= WHAT NEEDS TO BE DONE =
Your task is to gather the lines below that hold the string "data".

= TASK MATERIAL =
BEGIN
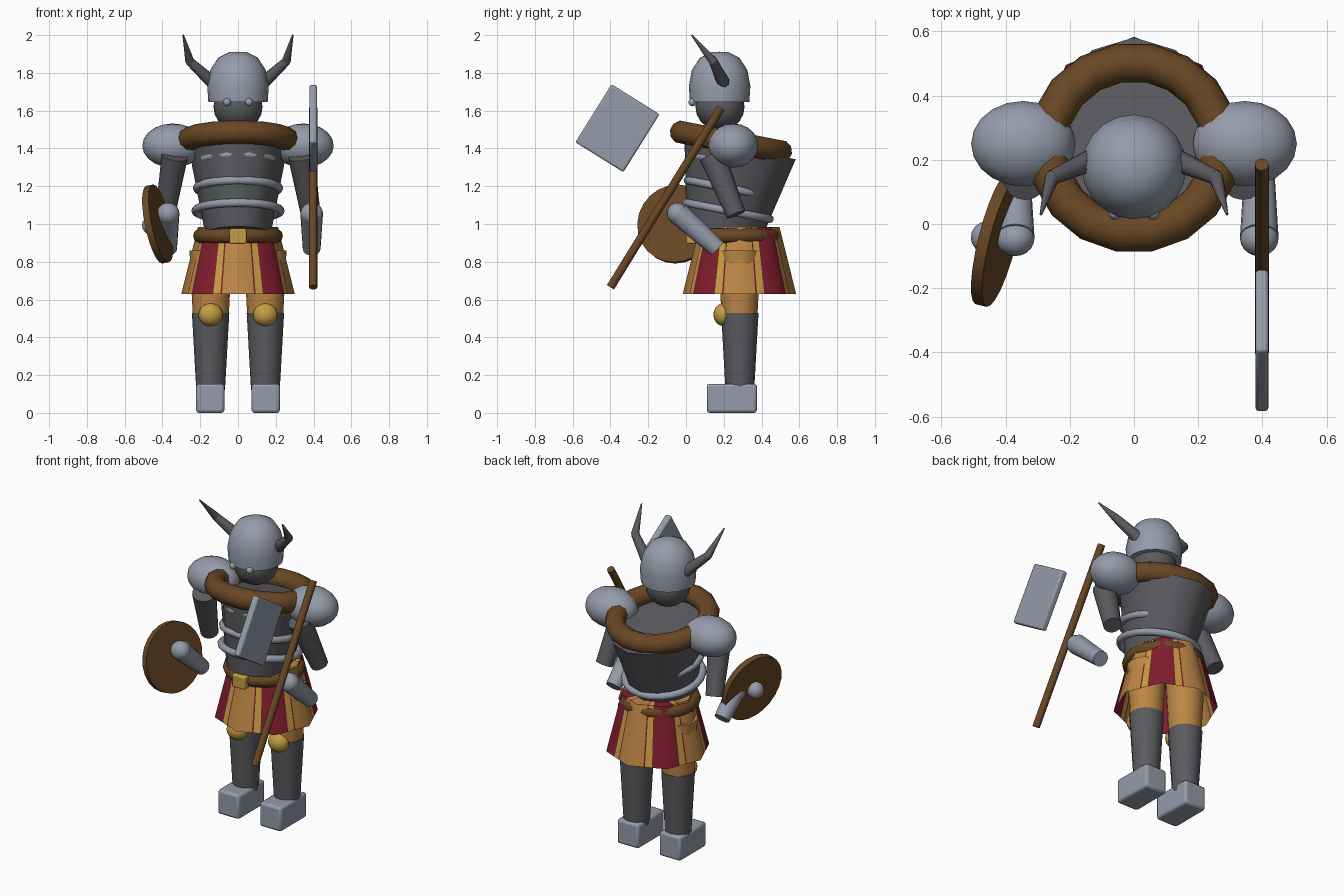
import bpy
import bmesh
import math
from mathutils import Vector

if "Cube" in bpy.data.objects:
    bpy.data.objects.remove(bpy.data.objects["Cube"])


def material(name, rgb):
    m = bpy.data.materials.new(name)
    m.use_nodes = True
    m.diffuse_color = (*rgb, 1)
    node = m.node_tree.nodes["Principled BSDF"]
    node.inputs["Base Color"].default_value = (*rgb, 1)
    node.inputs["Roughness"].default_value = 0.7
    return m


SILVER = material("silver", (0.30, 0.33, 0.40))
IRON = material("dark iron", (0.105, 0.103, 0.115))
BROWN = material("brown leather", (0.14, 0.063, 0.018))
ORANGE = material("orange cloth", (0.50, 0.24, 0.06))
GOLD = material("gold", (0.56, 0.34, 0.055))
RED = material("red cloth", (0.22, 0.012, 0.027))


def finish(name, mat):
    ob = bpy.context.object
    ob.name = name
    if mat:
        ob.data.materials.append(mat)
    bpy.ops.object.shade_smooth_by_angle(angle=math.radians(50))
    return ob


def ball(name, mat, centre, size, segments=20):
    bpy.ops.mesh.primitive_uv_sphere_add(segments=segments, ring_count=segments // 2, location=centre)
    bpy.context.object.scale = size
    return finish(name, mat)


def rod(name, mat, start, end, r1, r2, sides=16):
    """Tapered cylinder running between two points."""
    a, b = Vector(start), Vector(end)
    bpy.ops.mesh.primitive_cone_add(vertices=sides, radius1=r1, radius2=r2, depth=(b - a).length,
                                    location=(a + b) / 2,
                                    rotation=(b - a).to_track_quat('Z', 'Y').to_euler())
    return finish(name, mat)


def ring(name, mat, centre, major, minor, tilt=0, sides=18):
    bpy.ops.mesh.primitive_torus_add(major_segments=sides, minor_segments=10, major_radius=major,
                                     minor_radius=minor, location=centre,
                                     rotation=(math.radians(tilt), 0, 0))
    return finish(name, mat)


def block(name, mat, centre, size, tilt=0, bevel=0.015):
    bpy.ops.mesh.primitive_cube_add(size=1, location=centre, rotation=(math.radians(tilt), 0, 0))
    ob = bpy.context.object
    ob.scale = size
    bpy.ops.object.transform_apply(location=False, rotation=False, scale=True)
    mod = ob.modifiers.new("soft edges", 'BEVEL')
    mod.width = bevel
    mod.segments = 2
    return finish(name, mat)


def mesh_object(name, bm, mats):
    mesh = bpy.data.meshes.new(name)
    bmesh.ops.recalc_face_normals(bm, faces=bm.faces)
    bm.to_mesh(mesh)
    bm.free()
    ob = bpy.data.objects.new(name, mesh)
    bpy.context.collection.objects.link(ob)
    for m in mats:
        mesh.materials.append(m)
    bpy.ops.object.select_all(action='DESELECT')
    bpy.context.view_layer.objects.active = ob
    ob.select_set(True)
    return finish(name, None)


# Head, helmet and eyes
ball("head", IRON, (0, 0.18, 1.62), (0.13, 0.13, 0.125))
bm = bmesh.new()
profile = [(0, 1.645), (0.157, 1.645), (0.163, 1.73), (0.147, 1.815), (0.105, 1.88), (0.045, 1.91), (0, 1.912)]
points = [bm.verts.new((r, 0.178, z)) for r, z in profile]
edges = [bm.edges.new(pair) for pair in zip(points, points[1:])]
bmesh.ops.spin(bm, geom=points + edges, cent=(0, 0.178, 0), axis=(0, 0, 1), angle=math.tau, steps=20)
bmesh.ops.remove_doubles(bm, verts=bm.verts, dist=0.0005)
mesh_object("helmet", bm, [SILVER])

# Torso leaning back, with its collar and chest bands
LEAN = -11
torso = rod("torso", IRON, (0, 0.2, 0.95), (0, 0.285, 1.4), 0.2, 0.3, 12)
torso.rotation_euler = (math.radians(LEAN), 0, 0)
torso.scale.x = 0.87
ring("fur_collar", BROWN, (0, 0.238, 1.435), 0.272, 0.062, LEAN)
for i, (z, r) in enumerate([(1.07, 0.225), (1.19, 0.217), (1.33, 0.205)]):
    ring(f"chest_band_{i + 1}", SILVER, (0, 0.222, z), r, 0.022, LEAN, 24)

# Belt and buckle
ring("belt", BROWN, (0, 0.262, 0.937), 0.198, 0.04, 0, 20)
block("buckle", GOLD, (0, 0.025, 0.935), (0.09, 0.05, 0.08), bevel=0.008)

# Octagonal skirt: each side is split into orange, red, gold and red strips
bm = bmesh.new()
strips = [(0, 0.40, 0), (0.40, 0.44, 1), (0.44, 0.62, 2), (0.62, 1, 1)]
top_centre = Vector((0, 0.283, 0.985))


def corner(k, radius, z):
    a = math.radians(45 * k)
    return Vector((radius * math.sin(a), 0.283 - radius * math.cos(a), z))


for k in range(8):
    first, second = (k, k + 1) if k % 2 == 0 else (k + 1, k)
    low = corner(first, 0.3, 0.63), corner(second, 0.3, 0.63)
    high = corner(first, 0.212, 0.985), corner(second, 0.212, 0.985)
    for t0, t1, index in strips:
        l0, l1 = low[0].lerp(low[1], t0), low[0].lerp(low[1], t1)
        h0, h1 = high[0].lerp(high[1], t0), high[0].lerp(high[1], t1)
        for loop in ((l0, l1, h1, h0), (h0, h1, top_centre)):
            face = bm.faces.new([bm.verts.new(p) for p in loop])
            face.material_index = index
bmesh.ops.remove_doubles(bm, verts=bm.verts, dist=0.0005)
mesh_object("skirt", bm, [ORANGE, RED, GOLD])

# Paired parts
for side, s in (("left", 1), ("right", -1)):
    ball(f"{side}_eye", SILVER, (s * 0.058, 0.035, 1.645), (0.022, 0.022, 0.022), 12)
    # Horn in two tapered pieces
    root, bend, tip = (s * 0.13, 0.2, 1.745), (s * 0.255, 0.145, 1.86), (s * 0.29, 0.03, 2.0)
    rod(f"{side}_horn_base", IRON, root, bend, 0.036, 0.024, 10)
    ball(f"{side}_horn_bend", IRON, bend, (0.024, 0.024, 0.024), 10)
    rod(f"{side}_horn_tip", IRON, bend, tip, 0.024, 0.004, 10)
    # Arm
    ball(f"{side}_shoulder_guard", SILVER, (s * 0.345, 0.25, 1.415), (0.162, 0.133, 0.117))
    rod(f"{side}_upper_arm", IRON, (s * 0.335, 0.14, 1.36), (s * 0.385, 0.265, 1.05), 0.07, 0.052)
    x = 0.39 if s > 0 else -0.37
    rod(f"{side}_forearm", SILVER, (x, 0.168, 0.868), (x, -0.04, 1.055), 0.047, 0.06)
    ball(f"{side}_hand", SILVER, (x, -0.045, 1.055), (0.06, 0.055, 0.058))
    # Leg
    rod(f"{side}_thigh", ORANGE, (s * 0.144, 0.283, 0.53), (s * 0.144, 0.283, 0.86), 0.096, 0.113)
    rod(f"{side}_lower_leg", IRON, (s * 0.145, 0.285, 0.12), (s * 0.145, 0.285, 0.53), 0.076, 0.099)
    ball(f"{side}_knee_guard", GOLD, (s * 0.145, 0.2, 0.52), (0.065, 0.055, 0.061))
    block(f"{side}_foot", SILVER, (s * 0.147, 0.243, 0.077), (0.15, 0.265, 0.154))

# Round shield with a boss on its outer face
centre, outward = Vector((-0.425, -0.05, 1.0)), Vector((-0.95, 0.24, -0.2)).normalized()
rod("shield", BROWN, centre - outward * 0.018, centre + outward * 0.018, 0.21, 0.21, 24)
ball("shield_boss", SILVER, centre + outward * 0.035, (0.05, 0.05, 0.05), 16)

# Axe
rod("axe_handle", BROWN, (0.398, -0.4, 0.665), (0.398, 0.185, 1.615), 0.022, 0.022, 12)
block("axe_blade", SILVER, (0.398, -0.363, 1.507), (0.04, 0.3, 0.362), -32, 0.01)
END
= SOLUTION TO THIS PROBLEM =
if "Cube" in bpy.data.objects:
    bpy.data.objects.remove(bpy.data.objects["Cube"])
    m = bpy.data.materials.new(name)
        ob.data.materials.append(mat)
    mesh = bpy.data.meshes.new(name)
    ob = bpy.data.objects.new(name, mesh)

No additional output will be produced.